It could have been worse. It could have been a hundred degrees, or I could have been one of the many riders with yellow flags attached to the backs of their bikes. The flags designated cancer survivors.
We all rode in the rain and cold, and rode a hundred and fifty miles through punishing hills and dangerously narrow roads, and I never heard a single complaint. All I ever heard from my fellow riders were words of encouragement to each other.
“You got this!”
“I’ve got nothing left for these hills, but I’m not stopping.”
“You call this a hill? Lieutenant Dan wouldn’t call this a hill!”
“Life is like a box of chocolates!”
“Anyone got a box of chocolates? I’d love a box of chocolates right now.”
If that sounds like dialog from a great war movie where a raw platoon struggles though a rough hike, that’s sort of what it was like. Everyone watched out for everyone else, and for one brief shining moment, total strangers were life-long friends.
By noon on Sunday it was warm enough to lose the fleece. I had been dead tired mid-morning, but as we neared the end—I don’t know, maybe it was riders’ high, but I didn’t feel tired at all. The last few miles was a giddy laugh-fest as red-faced bikers joked and screamed at long traffic lights yelling, “For god sake, we only have point five miles left! Change already!”
And then we were rolling in the fenced off corridor of fame where tv cameras threw our images on a big screen and an announcer called off names and congratulated us, and again thanked us. A whole crowd of strangers filled a hillside applauding and everywhere I went I was thanked.
They had food. They had drinks, but I didn’t stay. I took my obligatory photo in front of the I Conquered It sign, and left. I didn’t want to be thanked anymore.
As I walked my bike out to the parking lot a man asked if we were going to do the ride again next year.
“What do you mean, next year?” I asked. “Didn’t you hear? We conquered it. They’ll find a cure in the next few months, right?”
The man offered an awkward smile. “Sure, so next year it will be a ride to remember the ride that ended cancer for good.”
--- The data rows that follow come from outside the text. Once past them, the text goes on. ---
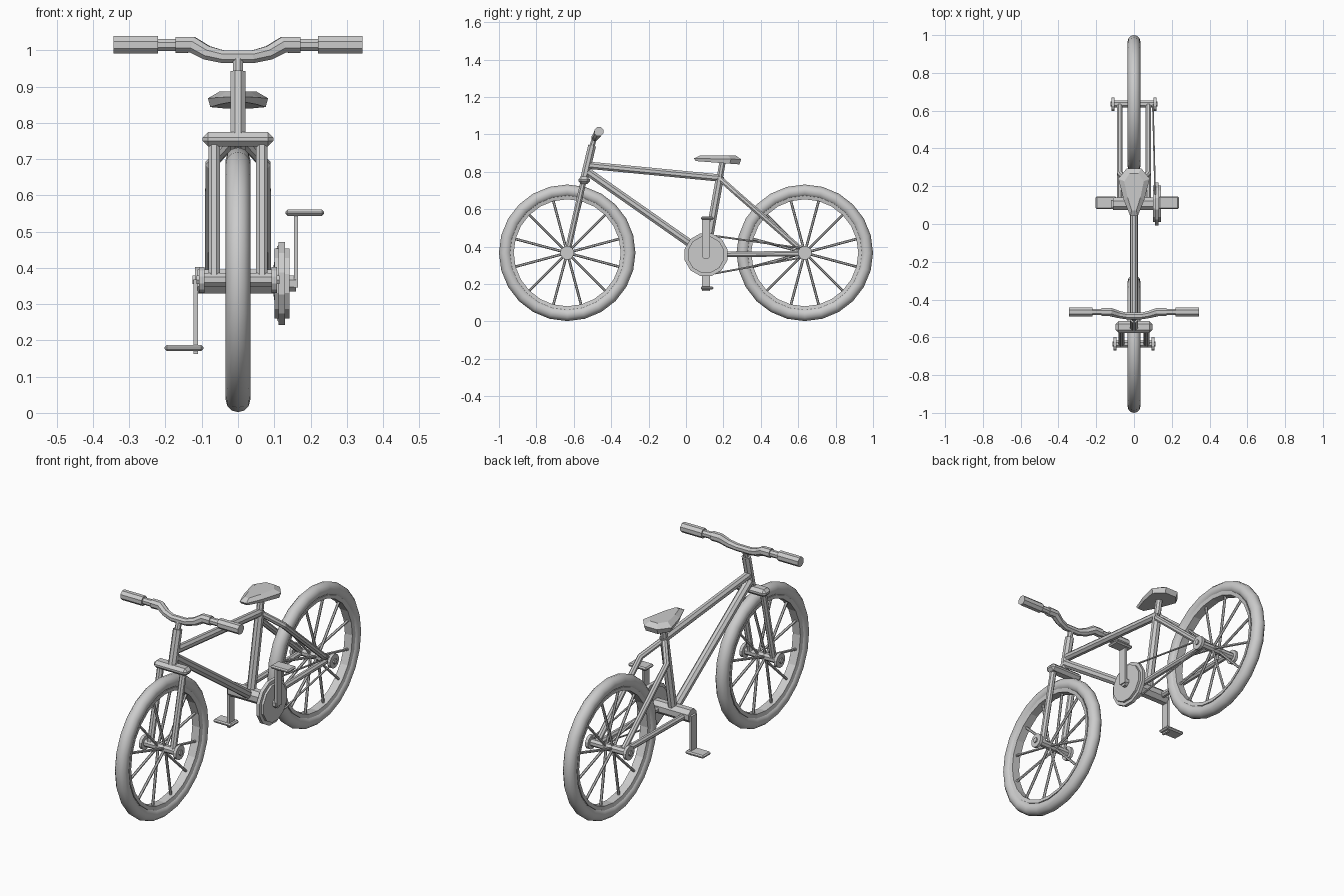
import bpy, bmesh, math
from mathutils import Vector

if "Cube" in bpy.data.objects:
    bpy.data.objects.remove(bpy.data.objects["Cube"])


def finish(name, bm, smooth=False):
    bmesh.ops.recalc_face_normals(bm, faces=bm.faces)
    me = bpy.data.meshes.new(name)
    bm.to_mesh(me)
    bm.free()
    ob = bpy.data.objects.new(name, me)
    bpy.context.collection.objects.link(ob)
    for p in me.polygons:
        p.use_smooth = smooth
    return ob


def sweep(bm, pts, radii, sides):
    """Capped tube through points, one radius per point."""
    pts = [Vector(p) for p in pts]
    axis = (pts[-1] - pts[0]).normalized()
    ref = Vector((1, 0, 0)) if abs(axis.x) < 0.7 else Vector((0, 0, 1))
    rings = []
    for i, p in enumerate(pts):
        t = Vector()
        if i:
            t += (p - pts[i - 1]).normalized()
        if i < len(pts) - 1:
            t += (pts[i + 1] - p).normalized()
        t.normalize()
        u = (ref - t * ref.dot(t)).normalized()
        v = t.cross(u)
        rings.append([bm.verts.new(p + radii[i] * (u * math.cos(a) + v * math.sin(a)))
                      for a in (2 * math.pi * (k + 0.5) / sides for k in range(sides))])
    skin(bm, rings)


def skin(bm, rings, closed=False):
    n = len(rings[0])
    pairs = list(zip(rings, rings[1:])) + ([(rings[-1], rings[0])] if closed else [])
    for a, b in pairs:
        for k in range(n):
            bm.faces.new((a[k], a[(k + 1) % n], b[(k + 1) % n], b[k]))
    if not closed:
        bm.faces.new(rings[0])
        bm.faces.new(rings[-1])


def tube(name, pts, r, sides=8):
    bm = bmesh.new()
    sweep(bm, pts, r if isinstance(r, list) else [r] * len(pts), sides)
    return finish(name, bm)


def box(name, center, size, bevel=0.0):
    bm = bmesh.new()
    bmesh.ops.create_cube(bm, size=1)
    for v in bm.verts:
        v.co = Vector(c + a * s for c, a, s in zip(center, v.co, size))
    ob = finish(name, bm)
    if bevel:
        m = ob.modifiers.new("bevel", 'BEVEL')
        m.width, m.segments = bevel, 1
    return ob


def lathe_x(name, profile, y, z, segs, smooth):
    """Closed (x, radius) profile spun around the x axis."""
    bm = bmesh.new()
    rings = []
    for i in range(segs):
        a = 2 * math.pi * i / segs
        rings.append([bm.verts.new((x, y + r * math.cos(a), z + r * math.sin(a))) for x, r in profile])
    skin(bm, rings, closed=True)
    return finish(name, bm, smooth)


AX = 0.367            # axle height
BY, BZ = 0.107, 0.357  # crank centre

# Wheels: tyre, rim, spokes, hub
for name, y in (("front", -0.635), ("rear", 0.635)):
    tyre = [(0.034 * math.cos(a), 0.331 + 0.034 * math.sin(a))
            for a in (2 * math.pi * k / 12 for k in range(12))]
    lathe_x(name + "_tyre", tyre, y, AX, 24, True)
    lathe_x(name + "_rim", [(-0.022, 0.286), (0.022, 0.286), (0.026, 0.306), (-0.026, 0.306)],
            y, AX, 24, False)
    bm = bmesh.new()
    for k in range(12):
        a = math.radians(15 + 30 * k)
        d = Vector((0, math.cos(a), math.sin(a)))
        side = 0.02 if k % 2 else -0.02
        c = Vector((0, y, AX))
        sweep(bm, [c + d * 0.012 + Vector((side, 0, 0)), c + d * 0.295], [0.007] * 2, 6)
    finish(name + "_spokes", bm)
    w = 0.108 if name == "front" else 0.118
    tube(name + "_axle", [(-w, y, AX), (w, y, AX)], 0.02)
    for s in (-1, 1):
        tube(name + "_hub_cap", [(s * (w - 0.016), y, AX), (s * w, y, AX)], 0.037, 12)
        tube(name + "_axle_nut", [(s * w, y, AX), (s * (w + 0.007), y, AX)], 0.014, 6)

# Main frame tubes
tube("head_tube", [(0, -0.55, 0.74), (0, -0.502, 0.94)], 0.023)
tube("handlebar_stem", [(0, -0.502, 0.94), (0, -0.488, 0.985)], 0.015)
tube("top_tube", [(0, -0.52, 0.835), (0, 0.18, 0.767)], 0.021)
tube("down_tube", [(0, -0.525, 0.80), (0, BY, BZ)], 0.023)
tube("seat_tube", [(0, BY, BZ), (0, 0.182, 0.775)], 0.023)
tube("seat_post", [(0, 0.18, 0.765), (0, 0.195, 0.85)], 0.018)
tube("bottom_bracket", [(-0.112, BY, BZ + 0.005), (0.108, BY, BZ + 0.005)], 0.036)

# Fork crown, fork legs and rear stays
box("fork_crown", (0, -0.545, 0.755), (0.195, 0.062, 0.04), 0.015)
for s in (-1, 1):
    tube("fork_leg", [(s * 0.066, -0.548, 0.75), (s * 0.066, -0.635, AX)], 0.017)
    tube("seat_stay", [(0, 0.18, 0.765), (s * 0.076, 0.27, 0.685), (s * 0.076, 0.635, AX)], 0.016)
    tube("chain_stay", [(s * 0.076, BY, BZ), (s * 0.076, 0.635, AX - 0.004)], 0.016)

# Handlebar with raised ends, sleeves and grips
half = [(0.04, -0.487, 0.982), (0.085, -0.478, 0.993), (0.125, -0.466, 1.015), (0.172, -0.466, 1.015)]
bar = [(-x, y, z) for x, y, z in reversed(half)] + half
tube("handlebar", bar, [0.024, 0.024, 0.021, 0.019, 0.019, 0.021, 0.024, 0.024])
for s in (-1, 1):
    tube("handlebar_end", [(s * 0.16, -0.466, 1.015), (s * 0.23, -0.466, 1.015)], 0.018)
    tube("grip", [(s * 0.22, -0.466, 1.015), (s * 0.343, -0.466, 1.015)], 0.026)

# Saddle: stacked outlines
outline = [(0.02, 0.042), (0.055, 0.13), (0.083, 0.24), (0.038, 0.295)]
outline += [(-x, y) for x, y in reversed(outline)]
bm = bmesh.new()
rings = []
for k, z, tilt in ((0.92, 0.848, -0.07), (1.0, 0.869, -0.02), (0.62, 0.886, 0)):
    rings.append([bm.verts.new((x * k, 0.175 + (y - 0.175) * (0.4 + 0.6 * k if k < 0.7 else k),
                                z + tilt * (y - 0.175))) for x, y in outline])
skin(bm, rings)
finish("seat", bm)

# Chainring and chain
tube("chainring", [(0.112, BY, BZ), (0.13, BY, BZ)], 0.118, 12)
tube("chainring_plate", [(0.1, BY, BZ), (0.142, BY, BZ)], 0.1, 12)
tube("crank_axle", [(0.1, BY, BZ), (0.16, BY, BZ)], 0.024)
for s in (-1, 1):
    tube("chain_run", [(0.112, BY + 0.05, BZ + s * 0.1), (0.1, 0.635, AX + s * 0.022)], 0.005, 6)

# Cranks and pedals
for s, x in ((1, 0.16), (-1, -0.117)):
    box("crank", (x, BY, BZ + s * 0.092), (0.012, 0.042, 0.205))
    box("pedal", (x + s * 0.024 if s > 0 else x - 0.032, BY + 0.006, BZ + s * 0.19 + (0.005 if s > 0 else 0.012)),
        (0.107, 0.067, 0.017), 0.006)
And there it was that unrelenting optimism that couldn’t be squelched, that couldn’t be marred even by decades of disappointments and deaths. I thought of all the people who consider fantasy books about heroes that do good for good sake, or who keep fighting against an impossible foe and say such things are simply unrealistic., that people don’t act that way in real life. People are innately selfish, cowards who’d throw their neighbor under a bus to get a step further ahead. I thought of those people, and then of all the riders I’d spent the last two days with, and all those people standing in the rain on street corners cheering us on, all those who gave their few extra dollars when I asked, of my wife who watched out and took care of me along the whole route, and of Andrew Reed, and the other yellow flagged bikers, and I stopped. I halted right there in the parking lot and turned to the guy asking about next year’s ride.
I smiled and said, “Thank you.”